Back in May, Eyal Hareuveni reviewed the first two releases from newly-formed Cipsela Records. Since then, the Coimbra-based label continues to build on its strong start with two new duo albums: one with cellist Daniel Levin and alto saxophonist Rob Brown, the other, harpist Angélica V. Salvi and label-founder Marcelo dos Reis (whose thoughtful guitar work has been turning heads lately in groups like Fail Better! and on the recent album Chamber 4).
Daniel Levin & Rob Brown – Divergent Paths (Cipsela, 2015) ****

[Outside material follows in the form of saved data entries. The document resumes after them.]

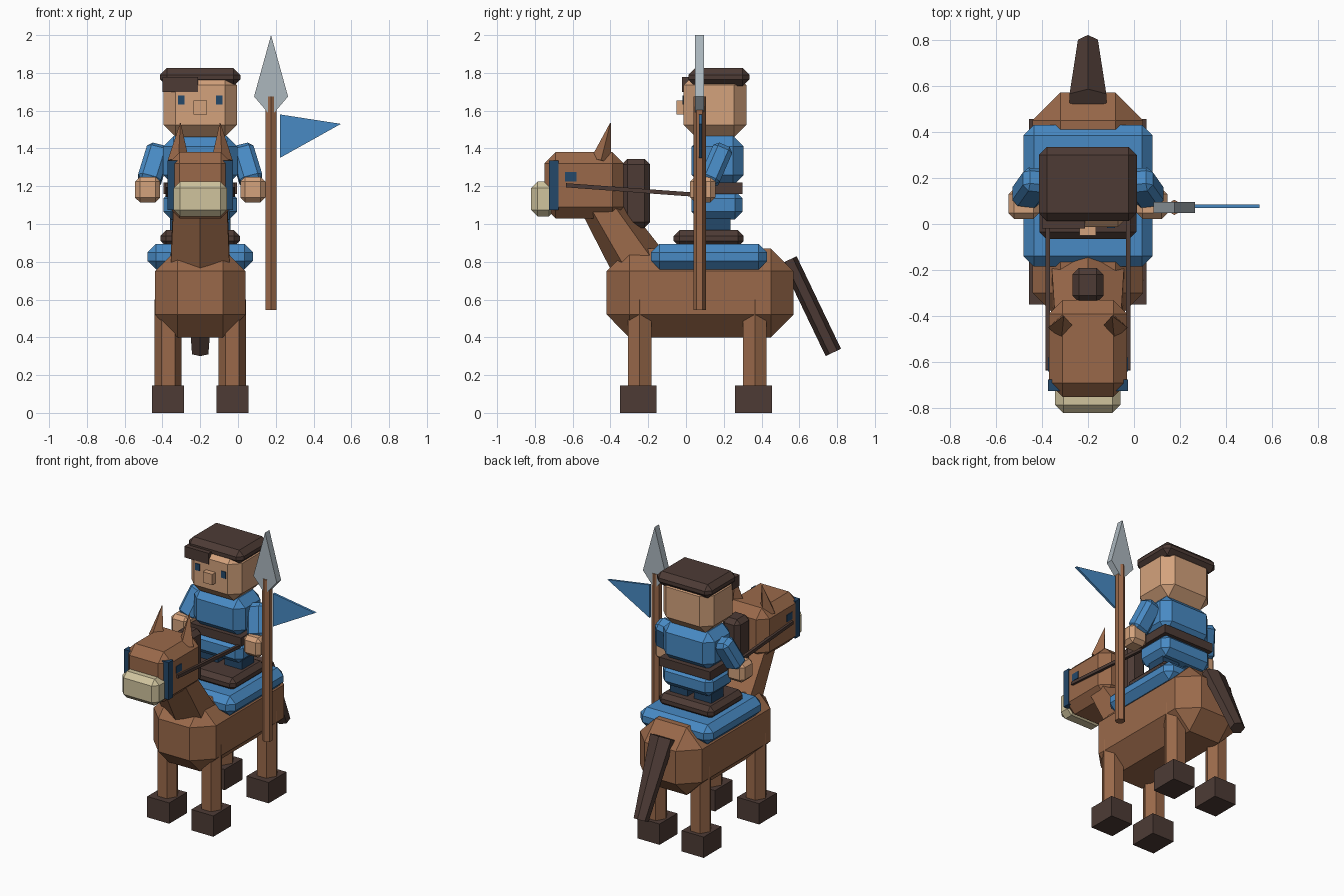
import bpy, bmesh, math
from mathutils import Vector, Matrix

if "Cube" in bpy.data.objects:
    bpy.data.objects.remove(bpy.data.objects["Cube"])

CX = -0.2  # symmetry plane of the horse and rider


def material(name, rgb):
    lin = [(c / 255 / 12.92) if c < 11 else ((c / 255 + 0.055) / 1.055) ** 2.4 for c in rgb]
    m = bpy.data.materials.new(name)
    m.use_nodes = True
    m.diffuse_color = (*lin, 1)
    m.node_tree.nodes["Principled BSDF"].inputs["Base Color"].default_value = (*lin, 1)
    return m


BROWN = material("chestnut brown", (154, 105, 74))
DARK = material("dark brown", (77, 59, 53))
BLUE = material("cloth blue", (72, 138, 196))
NAVY = material("navy", (36, 72, 106))
SKIN = material("skin", (212, 162, 124))
CREAM = material("cream", (208, 196, 158))
STEEL = material("steel grey", (172, 183, 190))


def finish(name, bm, mat):
    bmesh.ops.recalc_face_normals(bm, faces=bm.faces[:])
    me = bpy.data.meshes.new(name)
    bm.to_mesh(me)
    bm.free()
    me.materials.append(mat)
    ob = bpy.data.objects.new(name, me)
    bpy.context.collection.objects.link(ob)
    return ob


def frame(a, b):
    """Matrix at the middle of a-b with local z along it and local x near world x."""
    a, b = Vector(a), Vector(b)
    z = (b - a).normalized()
    y = z.cross(Vector((1, 0, 0))).normalized()
    x = y.cross(z)
    m = Matrix((x, y, z)).transposed().to_4x4()
    return Matrix.Translation((a + b) / 2) @ m


def block(name, mat, size, matrix, bevel=0):
    bm = bmesh.new()
    bmesh.ops.create_cube(bm, size=1)
    bmesh.ops.scale(bm, vec=size, verts=bm.verts[:])
    if bevel:
        bmesh.ops.bevel(bm, geom=bm.edges[:], offset=bevel, segments=1,
                        profile=0.5, affect='EDGES')
    bm.transform(matrix)
    return finish(name, bm, mat)


def box(name, mat, x, y, z, bevel=0):
    """Chamfered box from its x, y and z ranges."""
    rng = (x, y, z)
    mid = [sum(r) / 2 for r in rng]
    return block(name, mat, [r[1] - r[0] for r in rng], Matrix.Translation(mid), bevel)


def sym(name, mat, half, y, z, bevel=0):
    """Box centred on the symmetry plane."""
    return box(name, mat, (CX - half, CX + half), y, z, bevel)


def beam(name, mat, a, b, width, depth, bevel=0):
    length = (Vector(b) - Vector(a)).length
    return block(name, mat, (width, depth, length), frame(a, b), bevel)


def taper(name, mat, a, b, ra, rb, sides=6, turn=90):
    """Prism or cone from a to b with (x, y) radii at each end."""
    bm = bmesh.new()
    m, h = frame(a, b), (Vector(b) - Vector(a)).length / 2
    rings = []
    for (rx, ry), z in ((ra, -h), (rb, h)):
        angles = [math.radians(turn + 360 * i / sides) for i in range(sides)]
        rings.append([bm.verts.new(m @ Vector((rx * math.cos(t), ry * math.sin(t), z)))
                      for t in angles])
    for i in range(sides):
        j = (i + 1) % sides
        bm.faces.new((rings[0][i], rings[0][j], rings[1][j], rings[1][i]))
    for r in rings:
        bm.faces.new(r)
    return finish(name, bm, mat)


def plate(name, mat, outline, y, thick):
    """Flat x-z outline extruded along y."""
    bm = bmesh.new()
    f = bm.faces.new([bm.verts.new((px, y - thick / 2, pz)) for px, pz in outline])
    ext = bmesh.ops.extrude_face_region(bm, geom=[f])
    verts = [v for v in ext["geom"] if isinstance(v, bmesh.types.BMVert)]
    bmesh.ops.translate(bm, vec=(0, thick, 0), verts=verts)
    return finish(name, bm, mat)


# Horse body, neck, head and tail
sym("horse_body", BROWN, 0.24, (-0.42, 0.57), (0.4, 0.87), 0.12)
taper("horse_neck", BROWN, (CX, -0.2, 0.71), (CX, -0.45, 1.10), (0.185, 0.155), (0.165, 0.11))
sym("horse_head", BROWN, 0.17, (-0.75, -0.33), (1.03, 1.38), 0.06)
sym("muzzle", CREAM, 0.142, (-0.82, -0.69), (1.04, 1.225), 0.035)
sym("mane", DARK, 0.068, (-0.34, -0.19), (0.98, 1.345), 0.03)
taper("tail", DARK, (CX, 0.545, 0.81), (CX, 0.78, 0.32), (0.092, 0.045), (0.05, 0.045))

# Saddle
sym("saddle_cloth", BLUE, 0.28, (-0.185, 0.43), (0.76, 0.895), 0.045)
sym("saddle", DARK, 0.21, (-0.065, 0.305), (0.88, 0.967), 0.03)

# Rider torso and head
sym("tunic_skirt", BLUE, 0.195, (0.03, 0.3), (1.025, 1.175), 0.04)
sym("belt", DARK, 0.195, (0.04, 0.3), (1.16, 1.22))
sym("tunic", BLUE, 0.197, (0.03, 0.305), (1.205, 1.465), 0.055)
sym("rider_head", SKIN, 0.195, (-0.013, 0.32), (1.46, 1.8), 0.065)
sym("nose", SKIN, 0.036, (-0.05, 0.02), (1.58, 1.655))
sym("hair", DARK, 0.212, (0.012, 0.335), (1.73, 1.825), 0.035)
box("fringe", DARK, (-0.4, -0.213), (-0.02, 0.06), (1.70, 1.777))

# Paired parts
for s, side in ((-1, "right"), (1, "left")):
    def at(d, s=s):
        return CX + s * d

    def pair(name, mat, inner, outer, y, z, bevel=0, side=side, at=at):
        box(f"{side}_{name}", mat, sorted((at(inner), at(outer))), y, z, bevel)

    for end, y in (("front", -0.245), ("rear", 0.365)):
        taper(f"{side}_{end}_leg", BROWN, (at(0.17), y, 0.1), (at(0.17), y, 0.6),
              (0.072, 0.072), (0.072, 0.072), turn=0)
        pair(f"{end}_hoof", DARK, 0.085, 0.255, (y - 0.105, y + 0.09), (0, 0.145))

    taper(f"{side}_ear", BROWN, (at(0.115), -0.45, 1.335), (at(0.105), -0.4, 1.535),
          (0.057, 0.055), (0.002, 0.002), sides=4)
    pair("horse_eye", NAVY, 0.166, 0.174, (-0.64, -0.58), (1.225, 1.275))
    pair("bridle", NAVY, 0.115, 0.173, (-0.725, -0.675), (1.075, 1.335))
    beam(f"{side}_rein", DARK, (at(0.175), -0.635, 1.205), (at(0.175), 0.05, 1.155), 0.02, 0.022)

    pair("rider_leg", NAVY, 0.025, 0.16, (0.1, 0.235), (0.93, 1.06))
    pair("rider_eye", NAVY, 0.083, 0.118, (-0.018, -0.01), (1.633, 1.68))
    beam(f"{side}_arm", BLUE, (at(0.275), 0.115, 1.215), (at(0.215), 0.2, 1.41),
         0.125, 0.11, 0.025)
    pair("hand", SKIN, 0.212, 0.345, (0.022, 0.155), (1.115, 1.25), 0.025)

# Spear with pennant
SX, SY = 0.175, 0.072
taper("spear_shaft", BROWN, (SX, SY, 0.545), (SX, SY, 1.675), (0.033, 0.033), (0.033, 0.033))
plate("spear_head", STEEL, [(SX, 2), (SX + 0.09, 1.675), (SX, 1.57), (SX - 0.09, 1.675)], SY, 0.048)
plate("pennant", BLUE, [(0.222, 1.58), (0.545, 1.53), (0.222, 1.35)], 0.077, 0.016)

Long centerpiece “Dialogue” in many ways subverts a free jazz trope. The term “dialogue” itself is one of the limits we brush up against when trying to talk about this music: what it describes would be chaotic in literal terms, as though a conversation could remain coherent if all the participants continually spoke over one another. But Levin’s and Brown’s “Dialogue” at times really feels like a conversation. There are extended solo passages from each musician, rather like statements and rebuttals. Brown spends a lot of time in wispy altissimo heights while Levin ranges widely, quoting folky motifs or imitating the saxophone. It’s a varied, modestly-paced repartee, capped by the brief and bracing closer “Match Point.” A strong entry in the Cipsela catalog.
Marcelo dos Reis & Angélica V. Salvi - Concentric Rinds (Cipsela, 2015) ****
The tracks that begin Concentric Rinds are beautiful, unhurried, imbrued with the fullness of the resonant warehouse in which they were recorded. Dos Reis’s acoustic guitar and Salvi’s harp have similar timbres, intertwining into kaleidoscopic figures in the ambiguous middle ground between the instruments. The harmony and rhythm in “Spirals” has the organized, organic feel of music by composers like Terry Riley or Duane Pitre, with dos Reis preparing his guitar and playing it like a hammered dulcimer. While the duo often opts for a sound of peaceful concordance, there are bouts of more antagonistic interplay, as on “Convex” and “Concave.” Most striking is “Depth.” Beginning with harp that sounds more like tuned percussion than strings, it eventually builds to a wailing threnody of dos Reis’s sorrowful, wordless vocals and coarsely-bowed guitar. Thoughit starts in a more conventional tonal manner than a lot of free improvisation, Concentric Rinds gets increasingly adventurous as it progresses, closing with “Surface,” which has shimmering, friction-induced tones not unlike Eddie Prévost’s work with bowed cymbals.
A remark in the liners seems an important reminder: “this is how we sounded one day in February 2013,” dos Reis writes. Not “this is the sound of our duo,” but instead, a nod to the ephemerality of a music that never stops changing. Now, at the time of its release in 2015, they may sound very different, indeed.